Work instruction: The answer should consist of each line from the data below that includes "lugs".

[Source texts of formatted documents]

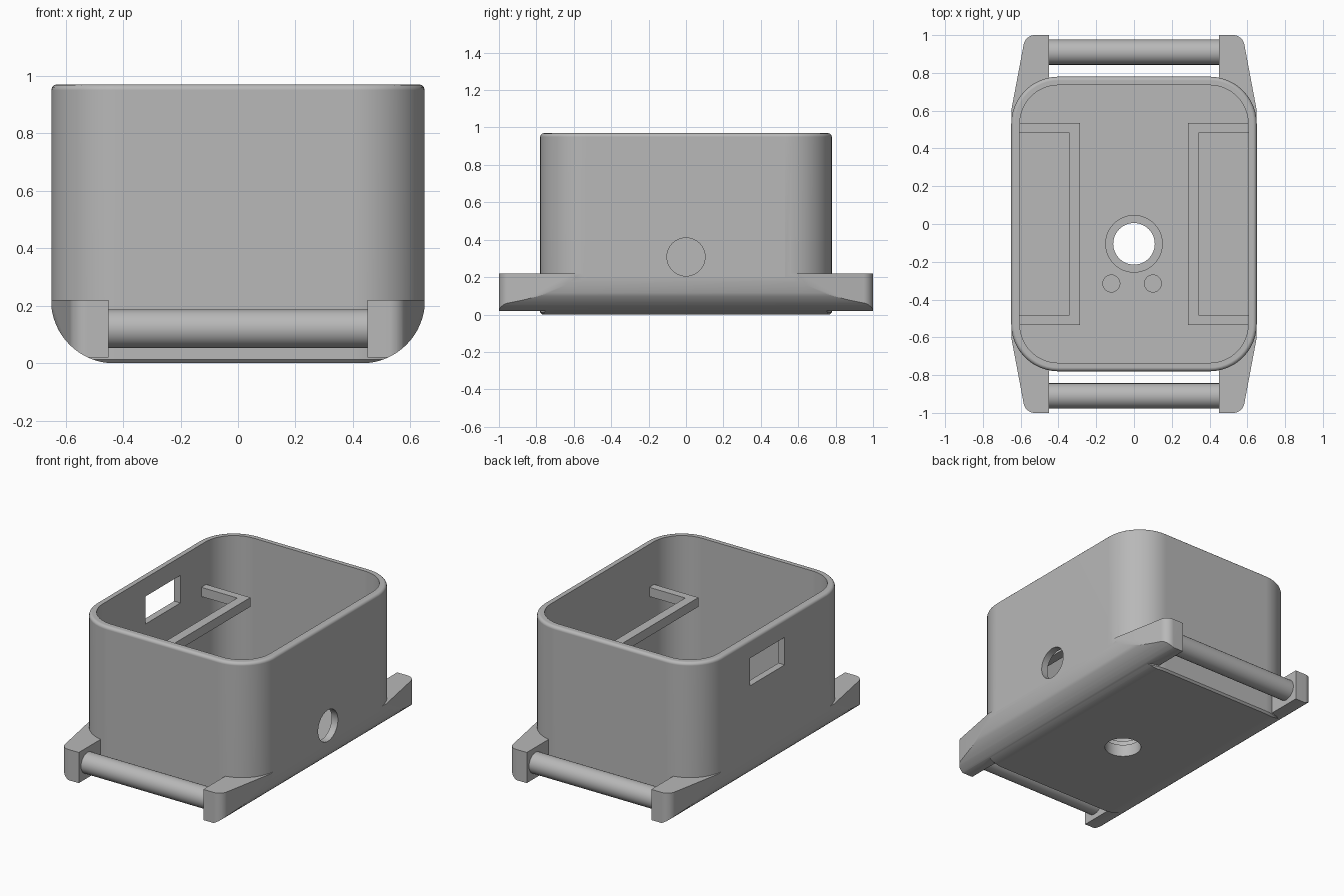
import bpy, bmesh, math

cube = bpy.data.objects.get("Cube")
if cube:
    bpy.data.objects.remove(cube, do_unlink=True)

grey = bpy.data.materials.new("plain grey")
colour = (0.48, 0.48, 0.48, 1)
grey.diffuse_color = colour
grey.use_nodes = True
grey.node_tree.nodes["Principled BSDF"].inputs["Base Color"].default_value = colour


def loft(name, rings):
    """Closed solid through matching rings of 3D points."""
    bm = bmesh.new()
    loops = [[bm.verts.new(p) for p in ring] for ring in rings]
    n = len(loops[0])
    for a, b in zip(loops, loops[1:]):
        for i in range(n):
            j = (i + 1) % n
            bm.faces.new((a[i], a[j], b[j], b[i]))
    bm.faces.new(loops[0])
    bm.faces.new(loops[-1])
    bmesh.ops.recalc_face_normals(bm, faces=bm.faces)
    mesh = bpy.data.meshes.new(name)
    bm.to_mesh(mesh)
    bm.free()
    mesh.materials.append(grey)
    obj = bpy.data.objects.new(name, mesh)
    bpy.context.collection.objects.link(obj)
    return obj


def prism(name, outline, lo, hi, axis="z"):
    place = {"x": lambda u, v, w: (w, u, v),
             "y": lambda u, v, w: (u, w, v),
             "z": lambda u, v, w: (u, v, w)}[axis]
    return loft(name, [[place(u, v, w) for u, v in outline] for w in (lo, hi)])


def arc(cx, cy, r, start, end, steps=12):
    angles = [math.radians(start + (end - start) * i / steps) for i in range(steps + 1)]
    return [(cx + r * math.cos(t), cy + r * math.sin(t)) for t in angles]


def circle(cx, cy, r, steps=48):
    return arc(cx, cy, r, 0, 360, steps)[:-1]


def rounded(hx, hy, r):
    corners = ((1, 1, 0), (-1, 1, 90), (-1, -1, 180), (1, -1, 270))
    return [p for sx, sy, a in corners
            for p in arc(sx * (hx - r), sy * (hy - r), r, a, a + 90)]


def rect(u0, u1, v0, v1):
    return [(u0, v0), (u1, v0), (u1, v1), (u0, v1)]


def combine(obj, tool, operation):
    mod = obj.modifiers.new("cut", "BOOLEAN")
    mod.operation = operation
    mod.solver = "EXACT"
    mod.object = tool
    bpy.context.view_layer.objects.active = obj
    bpy.ops.object.modifier_apply(modifier=mod.name)
    bpy.data.objects.remove(tool, do_unlink=True)


def finish(obj):
    bpy.ops.object.select_all(action="DESELECT")
    obj.select_set(True)
    bpy.context.view_layer.objects.active = obj
    bpy.ops.object.shade_smooth_by_angle(angle=math.radians(30))
    mod = obj.modifiers.new("even shading", "WEIGHTED_NORMAL")
    mod.keep_sharp = True


# Case shell with softened top and bottom edges
steps = [(0, 0.012), (0.012, 0), (0.95, 0), (0.96, 0.003), (0.967, 0.01), (0.97, 0.02)]
case = loft("case", [[(x, y, z) for x, y in rounded(0.65 - i, 0.78 - i, 0.25 - i)]
                     for z, i in steps])

# Four strap lugs
lug = [(0.45, 0.65), (0.645, 0.5), (0.65, 0.6)] \
    + arc(0.525, 0.94, 0.06, 10, 90, 8) + [(0.45, 1.0)]
for sx in (1, -1):
    for sy in (1, -1):
        combine(case, prism("lug", [(sx * x, sy * y) for x, y in lug], 0.02, 0.22), "UNION")

# Rounded underside shared by case and lugs
under = [(0.651, 1.1), (-0.651, 1.1)] + arc(-0.43, 0.22, 0.221, 180, 270, 16) \
    + arc(0.43, 0.22, 0.221, 270, 360, 16)
combine(case, prism("underside", under, -1.2, 1.2, "y"), "INTERSECT")

# Cavity, floor holes, round side hole and rectangular side window
FLOOR = 0.13
cutters = [
    prism("cavity", rounded(0.605, 0.735, 0.205), FLOOR, 1.2),
    prism("sensor_hole", circle(0, -0.105, 0.11), -0.2, 0.3),
    prism("sensor_recess", circle(0, -0.105, 0.15), 0.08, 0.3),
    prism("left_pin_hole", circle(0.1, -0.315, 0.045, 32), 0.08, 0.3),
    prism("right_pin_hole", circle(-0.12, -0.315, 0.045, 32), 0.08, 0.3),
    prism("button_hole", circle(0, 0.308, 0.102), 0.5, 0.8, "x"),
    prism("port_window", rect(-0.09, 0.27, 0.67, 0.85), -0.8, -0.5, "x"),
]
for cutter in cutters:
    combine(case, cutter, "DIFFERENCE")
finish(case)

# C-shaped support rails on both inner walls
rail = [(0.62, 0.535), (0.285, 0.535), (0.285, -0.535), (0.62, -0.535),
        (0.62, -0.485), (0.345, -0.485), (0.345, 0.485), (0.62, 0.485)]
for side, sx in (("left", 1), ("right", -1)):
    prism(side + "_support_rail", [(sx * x, y) for x, y in rail], 0.63, 0.69)

# Strap bars between the lugs
for end, y in (("front", -0.91), ("back", 0.91)):
    finish(prism(end + "_strap_bar", circle(y, 0.12, 0.067), -0.46, 0.46, "x"))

Answer for the task:
# Four strap lugs
# Rounded underside shared by case and lugs
# Strap bars between the lugs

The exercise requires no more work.